// XXX: old_io is probably facing deprecation if names mean anything
use std::old_io;
use std::collections::HashMap;

fn main() {
    let things_to_ask_about = ["name", "age", "username"];
    let mut collected_information = HashMap::new();
    for askable in things_to_ask_about.iter() {
        println!("What is your {}?", askable);
        let input = old_io::stdin()
            .ok().expect("failure message here");
        // XXX EVIDENCE OF MY IMPENDING DEATH in these moments when I
        // want to scream with the righteous fury of a person who has
        // been genuinely wronged, on the topic of what the fuck is wrong
        // with this bullshit language where you can't even trim a string
        // because "`input` does not live long enough" this and "borrowed
        // value is only valid for the block suffix following statement 1
        // at 21:48" that
        // But what the fuck is wrong with this bullshit language is in
        // the map, not the territory
        // on the balance of available evidence, doesn't it seem more
        // likely that the borrow checker is smarter than you, or that
        // the persons who wrote the borrow checker are smarter than you?
        // and if you can't even follow their work even after several
        // scattered hours of dutifully trying to RTFM, will an
        // increasingly competitive global Economy remain interested in
        // keeping you alive and happy in the decades to come?
        // I am not a person who has been genuinely wronged, just a man

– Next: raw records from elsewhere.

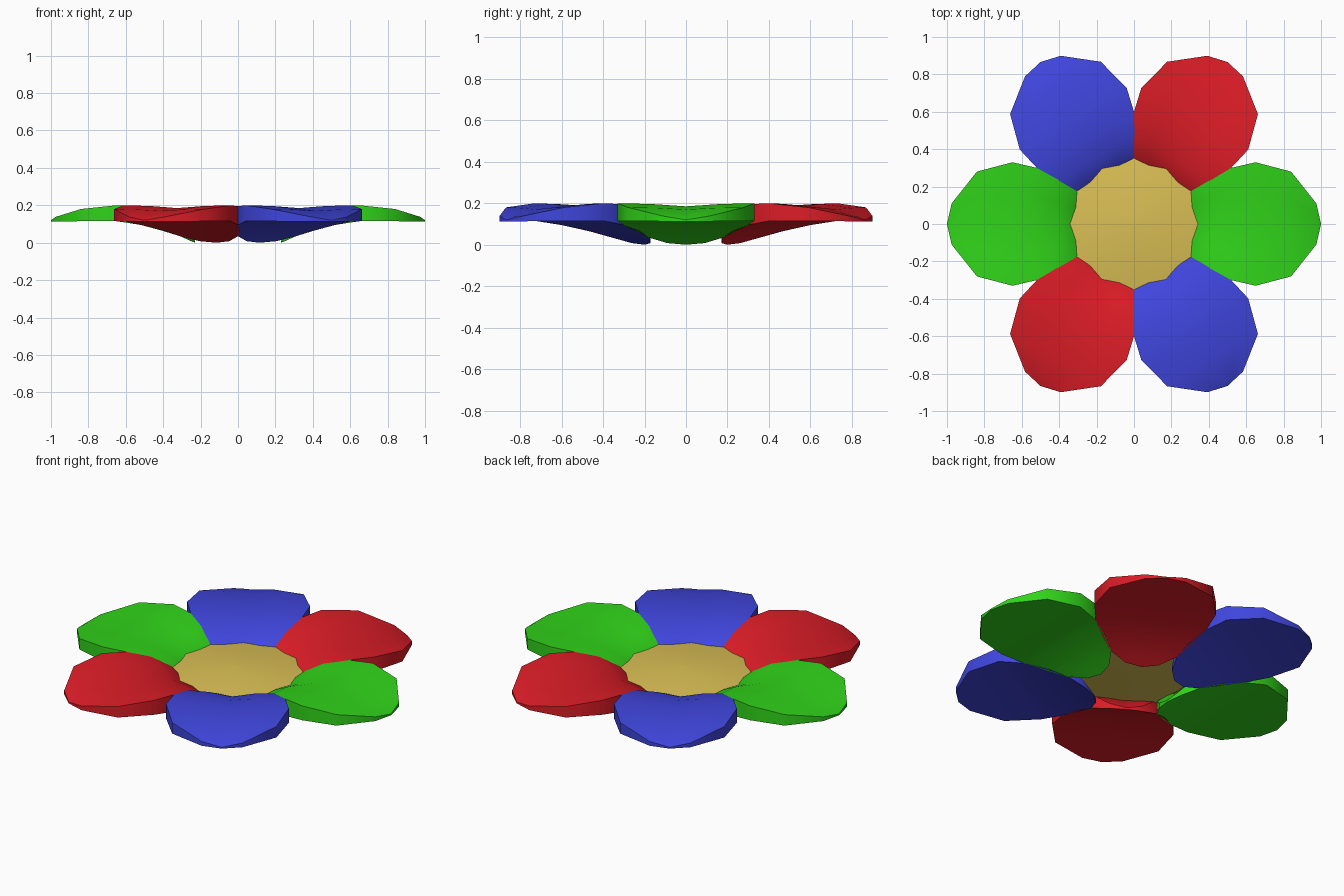
import bpy, bmesh, math
from mathutils import Matrix

if "Cube" in bpy.data.objects:
    bpy.data.objects.remove(bpy.data.objects["Cube"])


def material(name, rgb):
    m = bpy.data.materials.new(name)
    m.diffuse_color = (*rgb, 1)
    m.use_nodes = True
    m.node_tree.nodes["Principled BSDF"].inputs["Base Color"].default_value = m.diffuse_color
    return m


def finish(bm, name, mat):
    bmesh.ops.remove_doubles(bm, verts=bm.verts, dist=0.0005)
    bmesh.ops.recalc_face_normals(bm, faces=bm.faces)
    me = bpy.data.meshes.new(name)
    bm.to_mesh(me)
    bm.free()
    me.materials.append(mat)
    ob = bpy.data.objects.new(name, me)
    bpy.context.collection.objects.link(ob)
    bpy.context.view_layer.objects.active = ob
    ob.select_set(True)
    bpy.ops.object.shade_smooth_by_angle(angle=math.radians(40))
    ob.select_set(False)


# Petal stations: radius, half width, underside z, top z, midline groove depth
STATIONS = [
    (0.23, 0.00, 0.000, 0.010, 0.00),
    (0.25, 0.09, 0.008, 0.040, 0.01),
    (0.31, 0.18, 0.035, 0.120, 0.02),
    (0.40, 0.24, 0.065, 0.170, 0.03),
    (0.52, 0.30, 0.095, 0.195, 0.02),
    (0.65, 0.33, 0.115, 0.200, 0.015),
    (0.84, 0.28, 0.115, 0.180, 0.01),
    (0.975, 0.11, 0.113, 0.138, 0.005),
    (1.00, 0.00, 0.112, 0.120, 0.00),
]


def petal(name, angle, mat):
    bm = bmesh.new()
    rings = []
    for r, w, zb, zt, groove in STATIONS:
        top = [(r, w * t, zt - groove * (1 - abs(t)) ** 2)
               for t in (-1, -0.5, 0, 0.5, 1)]
        under = [(r, w * t, zb) for t in (1, 0.5, 0, -0.5, -1)]
        rings.append([bm.verts.new(p) for p in top + under])
    n = len(rings[0])
    for a, b in zip(rings, rings[1:]):
        for i in range(n):
            j = (i + 1) % n
            bm.faces.new((a[i], a[j], b[j], b[i]))
    # Close the narrow edges at both ends before merging
    for ring in (rings[0], rings[-1]):
        for i in range(4):
            bm.faces.new((ring[i], ring[i + 1], ring[8 - i], ring[9 - i]))
    bmesh.ops.rotate(bm, verts=bm.verts, cent=(0, 0, 0),
                     matrix=Matrix.Rotation(angle, 3, 'Z'))
    finish(bm, name, mat)


# Six petals in three alternating colours
colours = [("green", material("green", (0.03, 0.66, 0.01))),
           ("red", material("red", (0.72, 0.012, 0.02))),
           ("blue", material("blue", (0.05, 0.06, 0.72)))]
for k in range(6):
    cname, mat = colours[k % 3]
    petal(f"{cname}_petal_{k // 3 + 1}", math.radians(60 * k), mat)

# Slightly domed flower centre
bm = bmesh.new()
rings = []
for r, z in ((0.001, 0.09), (0.36, 0.10), (0.36, 0.112), (0.19, 0.135), (0.001, 0.142)):
    rings.append([bm.verts.new((r * math.cos(math.tau * i / 12),
                                r * math.sin(math.tau * i / 12), z)) for i in range(12)])
for a, b in zip(rings, rings[1:]):
    for i in range(12):
        j = (i + 1) % 12
        bm.faces.new((a[i], a[j], b[j], b[i]))
bm.faces.new(rings[0])
bm.faces.new(rings[-1])
finish(bm, "flower_centre", material("yellow", (0.70, 0.52, 0.09)))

        // not smart enough to know any better
        collected_information.insert(askable, input.trim());

    for (askable, response) in collected_information.iter() {
        println!("You claimed that your {} is {}.", askable, response);